- Your goal: With no line omitted, restate the records below exactly as they appear.

═════ Given data

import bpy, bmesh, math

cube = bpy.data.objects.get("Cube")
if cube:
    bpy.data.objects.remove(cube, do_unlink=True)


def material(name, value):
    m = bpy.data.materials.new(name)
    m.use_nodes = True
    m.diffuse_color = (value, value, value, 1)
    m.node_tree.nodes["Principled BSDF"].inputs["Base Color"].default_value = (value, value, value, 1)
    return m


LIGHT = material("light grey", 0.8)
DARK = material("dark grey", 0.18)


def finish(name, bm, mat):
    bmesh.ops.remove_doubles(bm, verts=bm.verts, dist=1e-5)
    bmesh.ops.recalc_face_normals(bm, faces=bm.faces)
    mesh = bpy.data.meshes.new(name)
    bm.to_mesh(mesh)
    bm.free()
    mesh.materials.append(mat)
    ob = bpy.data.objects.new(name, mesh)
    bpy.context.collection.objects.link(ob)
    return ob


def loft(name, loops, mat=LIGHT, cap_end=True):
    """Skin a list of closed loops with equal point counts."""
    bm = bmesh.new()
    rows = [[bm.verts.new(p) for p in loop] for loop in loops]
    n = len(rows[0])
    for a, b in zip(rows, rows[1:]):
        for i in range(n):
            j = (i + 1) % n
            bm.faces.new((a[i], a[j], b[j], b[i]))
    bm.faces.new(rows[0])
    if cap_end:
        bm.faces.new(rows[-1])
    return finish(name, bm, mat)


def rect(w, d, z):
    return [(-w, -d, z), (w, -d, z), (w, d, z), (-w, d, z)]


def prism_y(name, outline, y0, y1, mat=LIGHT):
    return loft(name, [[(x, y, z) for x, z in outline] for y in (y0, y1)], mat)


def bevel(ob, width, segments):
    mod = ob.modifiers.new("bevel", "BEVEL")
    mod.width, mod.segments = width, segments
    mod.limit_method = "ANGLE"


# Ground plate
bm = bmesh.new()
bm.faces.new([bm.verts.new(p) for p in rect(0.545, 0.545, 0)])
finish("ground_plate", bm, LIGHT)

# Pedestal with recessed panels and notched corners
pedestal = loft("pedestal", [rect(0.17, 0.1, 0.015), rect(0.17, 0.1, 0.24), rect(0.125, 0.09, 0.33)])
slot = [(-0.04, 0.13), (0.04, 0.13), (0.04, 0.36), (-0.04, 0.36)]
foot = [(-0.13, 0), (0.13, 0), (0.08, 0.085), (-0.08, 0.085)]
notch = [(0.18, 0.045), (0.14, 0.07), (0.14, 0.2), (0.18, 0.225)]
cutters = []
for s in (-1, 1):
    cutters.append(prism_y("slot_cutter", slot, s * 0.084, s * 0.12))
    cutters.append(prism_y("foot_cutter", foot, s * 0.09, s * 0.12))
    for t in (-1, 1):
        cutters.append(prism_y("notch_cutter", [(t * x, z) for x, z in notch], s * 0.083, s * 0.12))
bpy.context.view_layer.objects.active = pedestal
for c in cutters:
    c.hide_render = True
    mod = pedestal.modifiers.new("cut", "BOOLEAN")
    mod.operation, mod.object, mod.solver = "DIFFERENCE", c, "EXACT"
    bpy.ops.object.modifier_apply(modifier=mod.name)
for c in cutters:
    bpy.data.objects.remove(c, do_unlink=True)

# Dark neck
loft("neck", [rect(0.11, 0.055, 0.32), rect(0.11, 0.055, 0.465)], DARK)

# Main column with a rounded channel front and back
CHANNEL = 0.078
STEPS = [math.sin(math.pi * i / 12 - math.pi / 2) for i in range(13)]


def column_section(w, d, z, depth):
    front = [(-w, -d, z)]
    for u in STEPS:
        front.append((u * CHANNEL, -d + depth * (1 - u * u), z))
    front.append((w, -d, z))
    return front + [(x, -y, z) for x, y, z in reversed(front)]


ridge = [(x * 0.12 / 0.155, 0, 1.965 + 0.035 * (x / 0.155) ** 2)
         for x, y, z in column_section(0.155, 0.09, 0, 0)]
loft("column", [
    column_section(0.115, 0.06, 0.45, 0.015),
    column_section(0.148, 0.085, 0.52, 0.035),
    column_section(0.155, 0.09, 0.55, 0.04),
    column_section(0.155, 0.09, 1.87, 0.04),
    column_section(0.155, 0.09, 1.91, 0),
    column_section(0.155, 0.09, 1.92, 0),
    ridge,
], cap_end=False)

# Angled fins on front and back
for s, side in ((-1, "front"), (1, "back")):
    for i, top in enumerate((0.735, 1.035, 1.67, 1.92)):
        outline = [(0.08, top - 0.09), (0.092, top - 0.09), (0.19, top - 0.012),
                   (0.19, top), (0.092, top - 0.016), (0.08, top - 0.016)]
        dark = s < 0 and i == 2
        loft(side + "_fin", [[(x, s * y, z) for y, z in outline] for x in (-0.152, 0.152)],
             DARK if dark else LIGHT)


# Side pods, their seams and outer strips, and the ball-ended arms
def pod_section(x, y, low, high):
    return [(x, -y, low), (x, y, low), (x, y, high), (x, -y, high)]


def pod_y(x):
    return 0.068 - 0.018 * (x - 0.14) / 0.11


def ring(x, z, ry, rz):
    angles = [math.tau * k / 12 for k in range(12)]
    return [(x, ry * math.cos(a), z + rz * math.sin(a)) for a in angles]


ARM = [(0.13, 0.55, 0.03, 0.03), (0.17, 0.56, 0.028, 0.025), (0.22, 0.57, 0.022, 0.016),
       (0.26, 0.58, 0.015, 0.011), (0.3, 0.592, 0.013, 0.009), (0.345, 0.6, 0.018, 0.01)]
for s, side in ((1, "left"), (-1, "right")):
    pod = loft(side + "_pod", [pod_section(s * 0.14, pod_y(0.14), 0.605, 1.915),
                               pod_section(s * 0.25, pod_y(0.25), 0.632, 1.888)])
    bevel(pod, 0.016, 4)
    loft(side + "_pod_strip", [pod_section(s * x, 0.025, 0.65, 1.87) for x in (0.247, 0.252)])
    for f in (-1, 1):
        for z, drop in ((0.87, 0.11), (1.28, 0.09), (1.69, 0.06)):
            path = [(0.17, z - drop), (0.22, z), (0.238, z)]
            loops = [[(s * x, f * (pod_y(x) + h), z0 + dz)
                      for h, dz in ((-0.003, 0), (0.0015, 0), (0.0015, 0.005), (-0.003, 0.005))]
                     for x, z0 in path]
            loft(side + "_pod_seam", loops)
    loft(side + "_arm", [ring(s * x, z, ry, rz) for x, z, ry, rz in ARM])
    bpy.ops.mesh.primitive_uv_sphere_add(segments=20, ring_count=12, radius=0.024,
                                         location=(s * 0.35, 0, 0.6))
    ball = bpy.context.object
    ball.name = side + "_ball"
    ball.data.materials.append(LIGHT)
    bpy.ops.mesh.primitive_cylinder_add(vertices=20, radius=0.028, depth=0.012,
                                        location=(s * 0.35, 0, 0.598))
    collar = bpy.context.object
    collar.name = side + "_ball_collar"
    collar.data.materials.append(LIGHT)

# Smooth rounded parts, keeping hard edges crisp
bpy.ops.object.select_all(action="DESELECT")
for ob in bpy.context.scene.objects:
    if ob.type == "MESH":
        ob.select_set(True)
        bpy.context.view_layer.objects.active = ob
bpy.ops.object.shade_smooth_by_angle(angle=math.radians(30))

══════════

- Solved problem:
import bpy, bmesh, math

cube = bpy.data.objects.get("Cube")
if cube:
    bpy.data.objects.remove(cube, do_unlink=True)


def material(name, value):
    m = bpy.data.materials.new(name)
    m.use_nodes = True
    m.diffuse_color = (value, value, value, 1)
    m.node_tree.nodes["Principled BSDF"].inputs["Base Color"].default_value = (value, value, value, 1)
    return m


LIGHT = material("light grey", 0.8)
DARK = material("dark grey", 0.18)


def finish(name, bm, mat):
    bmesh.ops.remove_doubles(bm, verts=bm.verts, dist=1e-5)
    bmesh.ops.recalc_face_normals(bm, faces=bm.faces)
    mesh = bpy.data.meshes.new(name)
    bm.to_mesh(mesh)
    bm.free()
    mesh.materials.append(mat)
    ob = bpy.data.objects.new(name, mesh)
    bpy.context.collection.objects.link(ob)
    return ob


def loft(name, loops, mat=LIGHT, cap_end=True):
    """Skin a list of closed loops with equal point counts."""
    bm = bmesh.new()
    rows = [[bm.verts.new(p) for p in loop] for loop in loops]
    n = len(rows[0])
    for a, b in zip(rows, rows[1:]):
        for i in range(n):
            j = (i + 1) % n
            bm.faces.new((a[i], a[j], b[j], b[i]))
    bm.faces.new(rows[0])
    if cap_end:
        bm.faces.new(rows[-1])
    return finish(name, bm, mat)


def rect(w, d, z):
    return [(-w, -d, z), (w, -d, z), (w, d, z), (-w, d, z)]


def prism_y(name, outline, y0, y1, mat=LIGHT):
    return loft(name, [[(x, y, z) for x, z in outline] for y in (y0, y1)], mat)


def bevel(ob, width, segments):
    mod = ob.modifiers.new("bevel", "BEVEL")
    mod.width, mod.segments = width, segments
    mod.limit_method = "ANGLE"


# Ground plate
bm = bmesh.new()
bm.faces.new([bm.verts.new(p) for p in rect(0.545, 0.545, 0)])
finish("ground_plate", bm, LIGHT)

# Pedestal with recessed panels and notched corners
pedestal = loft("pedestal", [rect(0.17, 0.1, 0.015), rect(0.17, 0.1, 0.24), rect(0.125, 0.09, 0.33)])
slot = [(-0.04, 0.13), (0.04, 0.13), (0.04, 0.36), (-0.04, 0.36)]
foot = [(-0.13, 0), (0.13, 0), (0.08, 0.085), (-0.08, 0.085)]
notch = [(0.18, 0.045), (0.14, 0.07), (0.14, 0.2), (0.18, 0.225)]
cutters = []
for s in (-1, 1):
    cutters.append(prism_y("slot_cutter", slot, s * 0.084, s * 0.12))
    cutters.append(prism_y("foot_cutter", foot, s * 0.09, s * 0.12))
    for t in (-1, 1):
        cutters.append(prism_y("notch_cutter", [(t * x, z) for x, z in notch], s * 0.083, s * 0.12))
bpy.context.view_layer.objects.active = pedestal
for c in cutters:
    c.hide_render = True
    mod = pedestal.modifiers.new("cut", "BOOLEAN")
    mod.operation, mod.object, mod.solver = "DIFFERENCE", c, "EXACT"
    bpy.ops.object.modifier_apply(modifier=mod.name)
for c in cutters:
    bpy.data.objects.remove(c, do_unlink=True)

# Dark neck
loft("neck", [rect(0.11, 0.055, 0.32), rect(0.11, 0.055, 0.465)], DARK)

# Main column with a rounded channel front and back
CHANNEL = 0.078
STEPS = [math.sin(math.pi * i / 12 - math.pi / 2) for i in range(13)]


def column_section(w, d, z, depth):
    front = [(-w, -d, z)]
    for u in STEPS:
        front.append((u * CHANNEL, -d + depth * (1 - u * u), z))
    front.append((w, -d, z))
    return front + [(x, -y, z) for x, y, z in reversed(front)]


ridge = [(x * 0.12 / 0.155, 0, 1.965 + 0.035 * (x / 0.155) ** 2)
         for x, y, z in column_section(0.155, 0.09, 0, 0)]
loft("column", [
    column_section(0.115, 0.06, 0.45, 0.015),
    column_section(0.148, 0.085, 0.52, 0.035),
    column_section(0.155, 0.09, 0.55, 0.04),
    column_section(0.155, 0.09, 1.87, 0.04),
    column_section(0.155, 0.09, 1.91, 0),
    column_section(0.155, 0.09, 1.92, 0),
    ridge,
], cap_end=False)

# Angled fins on front and back
for s, side in ((-1, "front"), (1, "back")):
    for i, top in enumerate((0.735, 1.035, 1.67, 1.92)):
        outline = [(0.08, top - 0.09), (0.092, top - 0.09), (0.19, top - 0.012),
                   (0.19, top), (0.092, top - 0.016), (0.08, top - 0.016)]
        dark = s < 0 and i == 2
        loft(side + "_fin", [[(x, s * y, z) for y, z in outline] for x in (-0.152, 0.152)],
             DARK if dark else LIGHT)


# Side pods, their seams and outer strips, and the ball-ended arms
def pod_section(x, y, low, high):
    return [(x, -y, low), (x, y, low), (x, y, high), (x, -y, high)]


def pod_y(x):
    return 0.068 - 0.018 * (x - 0.14) / 0.11


def ring(x, z, ry, rz):
    angles = [math.tau * k / 12 for k in range(12)]
    return [(x, ry * math.cos(a), z + rz * math.sin(a)) for a in angles]


ARM = [(0.13, 0.55, 0.03, 0.03), (0.17, 0.56, 0.028, 0.025), (0.22, 0.57, 0.022, 0.016),
       (0.26, 0.58, 0.015, 0.011), (0.3, 0.592, 0.013, 0.009), (0.345, 0.6, 0.018, 0.01)]
for s, side in ((1, "left"), (-1, "right")):
    pod = loft(side + "_pod", [pod_section(s * 0.14, pod_y(0.14), 0.605, 1.915),
                               pod_section(s * 0.25, pod_y(0.25), 0.632, 1.888)])
    bevel(pod, 0.016, 4)
    loft(side + "_pod_strip", [pod_section(s * x, 0.025, 0.65, 1.87) for x in (0.247, 0.252)])
    for f in (-1, 1):
        for z, drop in ((0.87, 0.11), (1.28, 0.09), (1.69, 0.06)):
            path = [(0.17, z - drop), (0.22, z), (0.238, z)]
            loops = [[(s * x, f * (pod_y(x) + h), z0 + dz)
                      for h, dz in ((-0.003, 0), (0.0015, 0), (0.0015, 0.005), (-0.003, 0.005))]
                     for x, z0 in path]
            loft(side + "_pod_seam", loops)
    loft(side + "_arm", [ring(s * x, z, ry, rz) for x, z, ry, rz in ARM])
    bpy.ops.mesh.primitive_uv_sphere_add(segments=20, ring_count=12, radius=0.024,
                                         location=(s * 0.35, 0, 0.6))
    ball = bpy.context.object
    ball.name = side + "_ball"
    ball.data.materials.append(LIGHT)
    bpy.ops.mesh.primitive_cylinder_add(vertices=20, radius=0.028, depth=0.012,
                                        location=(s * 0.35, 0, 0.598))
    collar = bpy.context.object
    collar.name = side + "_ball_collar"
    collar.data.materials.append(LIGHT)

# Smooth rounded parts, keeping hard edges crisp
bpy.ops.object.select_all(action="DESELECT")
for ob in bpy.context.scene.objects:
    if ob.type == "MESH":
        ob.select_set(True)
        bpy.context.view_layer.objects.active = ob
bpy.ops.object.shade_smooth_by_angle(angle=math.radians(30))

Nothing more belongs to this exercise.